Microsoft’s results beat analysts estimates, based on strong cloud growth

Microsoft beat Wall Street estimates for revenue and profit in its first quarter today, as more businesses signed up for its Azure cloud computing services and Office 365 software. The company’s shares, up more than 21% over the past 12 months, rose 2.5% in after-hours trading.

“We are off to a great start in fiscal 2019, a result of our innovation and the trust customers are placing in us to power their digital transformation,” said Satya Nadella, Microsoft’s chief executive. “We’re excited to help our customers build the digital capability they need to thrive and grow, with a business model that is fundamentally aligned to their success.”

Much of Microsoft’s recent growth has been fueled by its cloud computing business, which has benefited from companies rushing to shift their workloads to the cloud to cut data storage and software costs.

Azure has an 18% share of the global cloud infrastructure market, making it the second-biggest provider of cloud services after Amazon Web Services, according to April estimates by research firm Canalys.

However, the company’s flagship cloud product recorded slower growth from the previous quarter. Revenue growth in the first quarter ended September was 76%, down from 89% in the fourth quarter. Microsoft’s focus on fast-growing cloud applications and platforms is helping it beat slowing demand for personal computers that has hurt sales of its Windows operating system.

Revenue from Microsoft’s personal computing division, its largest by revenue, rose 14.6% percent to $10.75bn. That figure beat the analyst estimate of $10.13bn.
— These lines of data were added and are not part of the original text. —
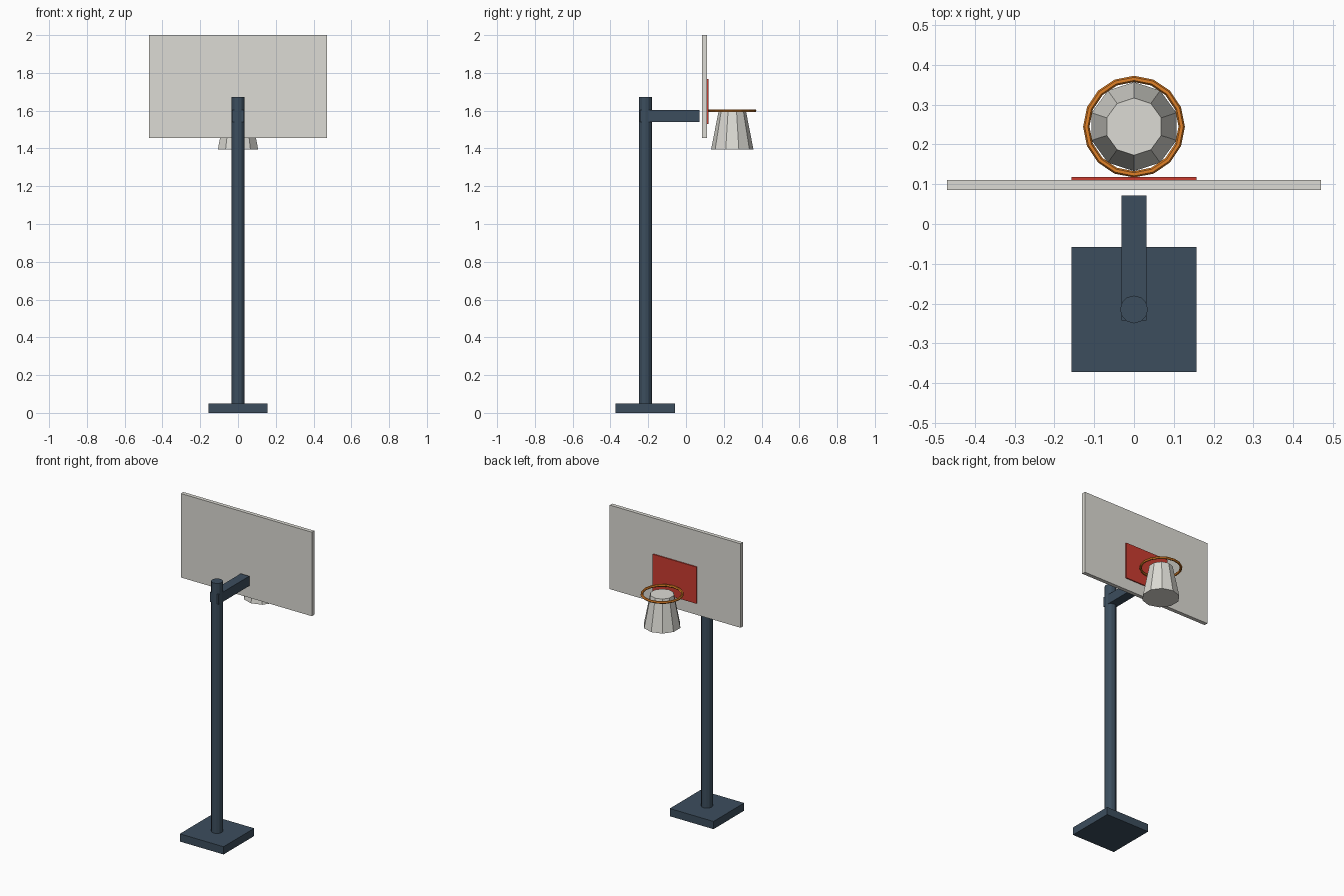
import bpy
from math import cos, sin, tau

cube = bpy.data.objects.get("Cube")
if cube:
    bpy.data.objects.remove(cube, do_unlink=True)


def material(name, color):
    mat = bpy.data.materials.new(name)
    mat.use_nodes = True
    mat.diffuse_color = (*color, 1)
    mat.node_tree.nodes["Principled BSDF"].inputs["Base Color"].default_value = (*color, 1)
    return mat


steel = material("dark blue steel", (0.045, 0.075, 0.11))
white = material("off white", (0.72, 0.71, 0.66))
red = material("target red", (0.60, 0.045, 0.03))
orange = material("rim orange", (0.75, 0.22, 0.02))


def finish(name, mat):
    obj = bpy.context.object
    obj.name = name
    obj.data.materials.append(mat)
    return obj


def box(name, mat, low, high):
    center = [(a + b) / 2 for a, b in zip(low, high)]
    bpy.ops.mesh.primitive_cube_add(size=1, location=center)
    obj = finish(name, mat)
    obj.scale = [b - a for a, b in zip(low, high)]
    return obj


def cone(name, mat, sides, bottom, top, y, low, high):
    bpy.ops.mesh.primitive_cone_add(vertices=sides, radius1=bottom, radius2=top,
                                    depth=high - low, location=(0, y, (low + high) / 2))
    return finish(name, mat)


POLE_Y, HOOP_Y, HOOP_Z = -0.215, 0.245, 1.6

# Stand
box("base", steel, (-0.157, -0.372, 0), (0.157, -0.058, 0.05))
cone("pole", steel, 12, 0.035, 0.035, POLE_Y, 0.05, 1.673)
box("support_arm", steel, (-0.031, -0.243, 1.54), (0.031, 0.072, 1.603))

# Board and its painted target
box("backboard", white, (-0.47, 0.086, 1.455), (0.47, 0.111, 2.0))
box("target_panel", red, (-0.157, 0.111, 1.53), (0.157, 0.118, 1.768))

# Hoop and closed net
bpy.ops.mesh.primitive_torus_add(major_segments=16, minor_segments=6, major_radius=0.12,
                                 minor_radius=0.008, location=(0, HOOP_Y, HOOP_Z))
finish("rim", orange)
cone("net", white, 10, 0.112, 0.072, HOOP_Y, 1.395, HOOP_Z)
The unit includes Windows software, Xbox gaming consoles, online search advertising and Surface personal computers. Revenue at its productivity and business processes unit, which includes Office 365, rose 18.6% to $9.77bn, topping analysts’ average expectation of $9.40bn, according to Refinitiv data.

Overall, the company’s revenue rose to $29.08bn from $24.54bn, which was above analysts’ average estimate of $27.90bn, according to Refinitiv.